How would the public know if the ad was paid for and produced by an outside or independent organization? Sure, there was a disclaimer at the bottom of the “Horton” ad that disclosed the source. The disclaimer was about the size of the type of disclaimers that you see in a car commercial. A magnifying glass is a necessity for proper reading. In the last twelve years, identifying a commercial’s source became a bit easier for the public. With the passage of the Bipartisan Campaign Reform Act (BCRA) (2002), candidates at the federal level who run ads from their own campaign coffers must say, “I am so and so and I am approve this message.” Most campaign commercials are run by outside organizations, so this BCRA requirement is not applicable.
What are your thoughts on the amount of ads that you have seen in the last few months? Now that the elections are over, you perhaps can fully process what has been transmitted over the airwaves in this election season.
In this week’s installment of Evaluating the Ads, Georgia is on our mind. There’s an open seat for the United States Senate involving Michelle Nunn (D) and David Perdue (R). The reason for the vacancy is due to retirement of Senator Saxby Chambliss (R). Republicans are hoping to hold on to the seat.
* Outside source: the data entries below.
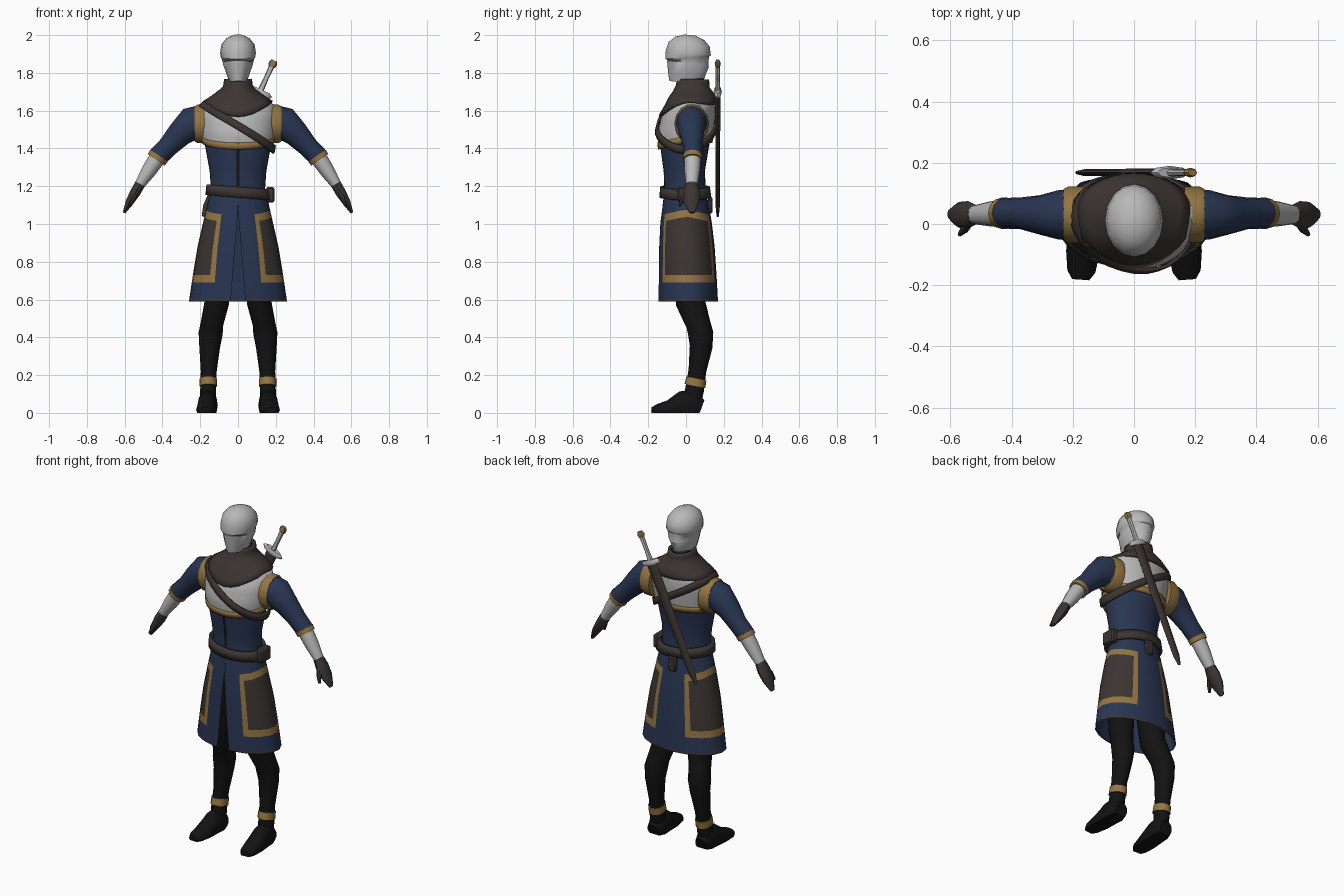
import bpy, bmesh
from math import sin, cos, radians, copysign
from mathutils import Vector

cube = bpy.data.objects.get("Cube")
if cube:
    bpy.data.objects.remove(cube)


def material(name, rgb):
    m = bpy.data.materials.new(name)
    m.use_nodes = True
    m.diffuse_color = (*rgb, 1)
    m.node_tree.nodes["Principled BSDF"].inputs["Base Color"].default_value = (*rgb, 1)
    return m


SILVER = material("pale silver", (0.48, 0.48, 0.48))
NAVY = material("navy cloth", (0.022, 0.036, 0.085))
GOLD = material("gold trim", (0.30, 0.18, 0.055))
BROWN = material("dark brown leather", (0.045, 0.036, 0.032))
BLACK = material("black cloth", (0.006, 0.006, 0.006))
GREY = material("visor grey", (0.12, 0.12, 0.12))
made = []


def finish(name, bm, mats, mirror=False, thick=0):
    me = bpy.data.meshes.new(name)
    bm.to_mesh(me)
    bm.free()
    for m in mats:
        me.materials.append(m)
    ob = bpy.data.objects.new(name, me)
    bpy.context.collection.objects.link(ob)
    if mirror:
        ob.modifiers.new("Mirror", "MIRROR").use_mirror_merge = False
    if thick:
        mod = ob.modifiers.new("Solidify", "SOLIDIFY")
        mod.thickness, mod.offset = thick, 0
    made.append(ob)
    return ob


# Body outline: height, half width, front depth, back depth
OUTLINE = [(0.58, 0.262, -0.145, 0.17), (0.85, 0.222, -0.143, 0.155),
           (1.0, 0.187, -0.137, 0.138), (1.1, 0.165, -0.122, 0.12),
           (1.18, 0.143, -0.115, 0.105), (1.28, 0.15, -0.118, 0.1),
           (1.4, 0.172, -0.135, 0.12), (1.48, 0.185, -0.142, 0.135),
           (1.57, 0.195, -0.12, 0.145), (1.63, 0.185, -0.085, 0.142),
           (1.67, 0.12, -0.065, 0.135), (1.72, 0.055, -0.03, 0.1),
           (1.78, 0.045, -0.02, 0.095)]


def surface(a, z, off):
    """Point on the body outline at an angle (front is -90 degrees)."""
    z0 = min(max(z, OUTLINE[0][0]), OUTLINE[-1][0])
    for lo, hi in zip(OUTLINE, OUTLINE[1:]):
        if z0 <= hi[0]:
            t = (z0 - lo[0]) / (hi[0] - lo[0])
            rx, front, back = (p + (q - p) * t for p, q in zip(lo[1:], hi[1:]))
            break
    ry = (back - front) / 2 + off
    return Vector(((rx + off) * cos(a), (front + back) / 2 + ry * sin(a), z))


FULL = [i * 360 / 32 for i in range(33)]


def band(name, rows, mats, off=0, thick=0, degs=FULL, pick=None, slit=None):
    """Sheet wrapped round the body; each row is a height rule of the angle."""
    bm = bmesh.new()
    grid = []
    for row in rows:
        line = []
        for d in degs:
            a = radians(d)
            co = surface(a, row(a) if callable(row) else row, off)
            if slit and d in (degs[0], degs[-1]):
                co.x = copysign(slit(co.z), co.x)
            line.append(bm.verts.new(co))
        grid.append(line)
    for r in range(len(rows) - 1):
        for c in range(len(degs) - 1):
            f = bm.faces.new((grid[r][c], grid[r][c + 1], grid[r + 1][c + 1], grid[r + 1][c]))
            if pick:
                f.material_index = pick((degs[c] + degs[c + 1]) / 2, r)
    if degs is FULL:
        bmesh.ops.remove_doubles(bm, verts=bm.verts, dist=0.0001)
    return finish(name, bm, mats, thick=thick)


def between(low, high, steps):
    return [lambda a, t=i / steps: low(a) + (high(a) - low(a)) * t for i in range(steps + 1)]


def tube(name, rings, mats, ref=(1, 0, 0), n=12, mirror=False, pick=None):
    """Skin over rings (x, y, z, radius along ref, other radius)."""
    bm = bmesh.new()
    pts = [Vector(r[:3]) for r in rings]
    loops = []
    for i, (x, y, z, ra, rb) in enumerate(rings):
        t = (pts[min(i + 1, len(pts) - 1)] - pts[max(i - 1, 0)]).normalized()
        v = t.cross(Vector(ref)).normalized()
        u = v.cross(t)
        loop = []
        for k in range(n):
            a = radians(360 * k / n)
            co = pts[i] + u * ra * cos(a) + v * rb * sin(a)
            co.z = max(co.z, 0)
            loop.append(bm.verts.new(co))
        loops.append(loop)
    for r, (p, q) in enumerate(zip(loops, loops[1:])):
        for k in range(n):
            f = bm.faces.new((p[k], p[(k + 1) % n], q[(k + 1) % n], q[k]))
            if pick:
                f.material_index = pick(f.calc_center_median(), r)
    bm.faces.new(loops[0])
    bm.faces.new(loops[-1])
    bmesh.ops.recalc_face_normals(bm, faces=bm.faces)
    return finish(name, bm, mats, mirror)


def box(name, centre, size, mat):
    bm = bmesh.new()
    bmesh.ops.create_cube(bm, size=1)
    for v in bm.verts:
        v.co = Vector(centre) + Vector(p * s for p, s in zip(v.co, size))
    bmesh.ops.bevel(bm, geom=bm.edges[:], offset=0.008, segments=1, affect="EDGES")
    finish(name, bm, [mat])


def front(a):
    return max(0, -sin(a))


# Torso with pale chest cape and its gold edge
band("torso", [p[0] for p in OUTLINE[3:]], [NAVY])
edge = lambda a: 1.465 - 0.035 * front(a)
band("chest_cape", between(edge, lambda a: 1.7, 10), [SILVER], off=0.01)
band("chest_trim", between(lambda a: edge(a) - 0.035, edge, 2), [GOLD], off=0.011, thick=0.006)
band("coat_seam", [1.2, 1.28, 1.4], [BLACK], off=0.003, degs=[-93, -90, -87])

# Scarf, diagonal strap and belt
band("scarf", between(lambda a: 1.645 - 0.075 * front(a) ** 3 - 0.015 * max(0, sin(a)),
                      lambda a: 1.765, 6), [BROWN], off=0.017, thick=0.018)
strap = lambda a: 1.52 - 0.125 * cos(a)
band("strap", between(lambda a: strap(a) - 0.022, lambda a: strap(a) + 0.022, 2),
     [BROWN], off=0.02, thick=0.012)
waist = lambda a: 1.168 - 0.013 * cos(a)
band("belt", between(lambda a: waist(a) - 0.028, lambda a: waist(a) + 0.028, 1),
     [BROWN], off=0.014, thick=0.016)
box("belt_pouch", (0.17, 0, 1.155), (0.045, 0.09, 0.08), BROWN)
box("belt_tail", (0, 0.128, 1.1), (0.05, 0.025, 0.09), BROWN)

# Coat skirt, open at the front, with a bordered leather panel on each side
half = [-89.9, -80, -70, -60, -52, -35, -15, 5, 25, 42, 58, 66, 78, 90]
around = half + [180 - d for d in reversed(half[:-1])]
arch = lambda z: lambda a: z - 0.03 * abs(sin(a))
skirt_rows = [0.59, 0.603, 0.69, 0.73, 0.88, arch(1.04), arch(1.078), 1.16]
opening = lambda z: 0.002 + 0.036 * max(0, 1.05 - z) / 0.45


def panel(d, r):
    d = d if d <= 90 else 180 - d
    if r in (3, 4) and -52 < d < 58:
        return 1
    if 2 <= r <= 5 and -60 < d < 66:
        return 2
    return 1 if r == 0 else 0


band("coat_skirt", skirt_rows, [NAVY, BROWN, GOLD], degs=around, pick=panel, slit=opening)
band("skirt_lining", skirt_rows, [NAVY], off=-0.007, degs=around, slit=opening)

# Head: full helmet with a brow ridge and a sunken eye band
head = [(1.75, 0.0, 0.045, 0.088), (1.79, 0.003, 0.06, 0.098), (1.848, 0.01, 0.08, 0.112),
        (1.852, 0.013, 0.08, 0.106), (1.876, 0.014, 0.087, 0.108), (1.882, 0.01, 0.091, 0.119),
        (1.905, 0.012, 0.095, 0.12), (1.95, 0.016, 0.088, 0.11), (1.982, 0.02, 0.062, 0.078),
        (2.0, 0.022, 0.025, 0.03)]
tube("helmet", [(0, y, z, rx, ry) for z, y, rx, ry in head], [SILVER, GREY], n=16,
     pick=lambda c, r: int(r == 3 and c.y < -0.02))

# Arms
Y = (0, 1, 0)
tube("shoulder_trim", [(0.165, 0.03, 1.53, 0.092, 0.105), (0.215, 0.03, 1.53, 0.092, 0.104),
                       (0.23, 0.03, 1.53, 0.085, 0.096)], [GOLD], Y, 14, True)
tube("sleeve", [(0.19, 0.03, 1.535, 0.086, 0.096), (0.25, 0.03, 1.53, 0.08, 0.088),
                (0.31, 0.03, 1.475, 0.064, 0.068), (0.37, 0.035, 1.41, 0.052, 0.055),
                (0.425, 0.035, 1.355, 0.05, 0.053)], [NAVY], Y, 12, True)
tube("sleeve_cuff", [(0.418, 0.035, 1.362, 0.052, 0.056), (0.433, 0.035, 1.34, 0.051, 0.054)],
     [GOLD], Y, 12, True)
tube("forearm", [(0.42, 0.035, 1.36, 0.045, 0.045), (0.47, 0.033, 1.285, 0.041, 0.04),
                 (0.527, 0.03, 1.198, 0.03, 0.026)], [SILVER], Y, 12, True)
tube("glove", [(0.518, 0.03, 1.212, 0.032, 0.029), (0.543, 0.03, 1.168, 0.045, 0.029),
               (0.573, 0.03, 1.118, 0.042, 0.023), (0.603, 0.032, 1.06, 0.016, 0.008)],
     [BROWN], Y, 10, True)
tube("thumb", [(0.538, 0.01, 1.175, 0.016, 0.016), (0.555, -0.018, 1.135, 0.014, 0.014),
               (0.57, -0.034, 1.095, 0.007, 0.007)], [BROWN], Y, 8, True)

# Legs and boots
tube("leg", [(0.09, 0, 1.0, 0.08, 0.09), (0.105, 0.015, 0.75, 0.075, 0.085),
             (0.113, 0.025, 0.58, 0.065, 0.078), (0.138, 0.065, 0.47, 0.06, 0.065),
             (0.145, 0.078, 0.42, 0.064, 0.067), (0.15, 0.08, 0.35, 0.055, 0.06),
             (0.155, 0.06, 0.22, 0.042, 0.047), (0.158, 0.045, 0.12, 0.042, 0.05),
             (0.16, 0.04, 0.05, 0.045, 0.04)], [BLACK], mirror=True)
tube("ankle_band", [(0.157, 0.047, 0.142, 0.047, 0.056), (0.157, 0.055, 0.182, 0.046, 0.054)],
     [GOLD], mirror=True)
tube("boot", [(0.16, 0.082, 0.025, 0.04, 0.045), (0.16, 0.04, 0.04, 0.053, 0.085),
              (0.163, -0.02, 0.035, 0.052, 0.08), (0.167, -0.09, 0.015, 0.055, 0.052),
              (0.172, -0.155, 0.01, 0.046, 0.035), (0.174, -0.182, 0.01, 0.028, 0.02)],
     [BLACK], n=12, mirror=True)

# Sheathed sword slung across the back
tip, top = Vector((-0.185, 0.168, 1.04)), Vector((0.192, 0.168, 1.865))


def blade_part(name, rings, mat):
    tube(name, [(*tip.lerp(top, t), ra, rb) for t, ra, rb in rings], [mat], Y, 8)


blade_part("scabbard", [(0, 0.006, 0.008), (0.06, 0.011, 0.024), (0.5, 0.013, 0.031),
                        (0.79, 0.015, 0.036)], BROWN)
blade_part("sword_guard", [(0.785, 0.018, 0.06), (0.8, 0.022, 0.07), (0.815, 0.016, 0.05)], SILVER)
blade_part("sword_grip", [(0.81, 0.013, 0.016), (0.88, 0.011, 0.013), (0.97, 0.012, 0.015)], SILVER)
blade_part("sword_pommel", [(0.96, 0.012, 0.018), (0.98, 0.016, 0.023), (1, 0.011, 0.016)], GOLD)

# Smooth shading with sharp edges kept
bpy.ops.object.select_all(action="DESELECT")
for ob in made:
    ob.select_set(True)
bpy.context.view_layer.objects.active = made[0]
bpy.ops.object.shade_smooth_by_angle(angle=radians(40))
Nunn is the daughter of former United States Senator Sam Nunn (D). Perdue is a cousin of former Governor Sonny Perdue (R).
The first ad is from Perdue’s campaign.
Does a biographical ad resonate with you?
The following ad is from Nunn’s campaign.
Does an endorsement from former Senator Nunn make a difference to you?
Posted in General Political Science
Tagged 2014, Ads, David Perdue, Democrat, Elections, Georgia, Michelle Nunn, Republican, Sam Nunn, Saxby Chambliss, Sonny Perdue, United States Senate
When California voters show up to the polls this November, they will have a limited number of choices at the ballot box for Governor, other statewide races, and races for US House. Known as the “Top 2” Primary, the top two candidates in the primary advance to a run-off in November’s general election. Traditional open/closed primary elections guarantee a nominee from each political party who holds a party primary. Therefore, if three parties hold primary elections, then each party will have a nominee on the ballot in the general election. In a “Top 2” system, no party is guaranteed a nominee in the second round of voting. You could end up with the top two primary winners from the same political party. The Green, Libertarian, and Peace and Freedom Parties will not have a candidate in November’s statewide and national races in California.
What are your opinions on a “Top 2” Primary? Do you favor such an election? Do you favor the traditional open/closed primaries that most states have where each party will have some form of representation on Election Day?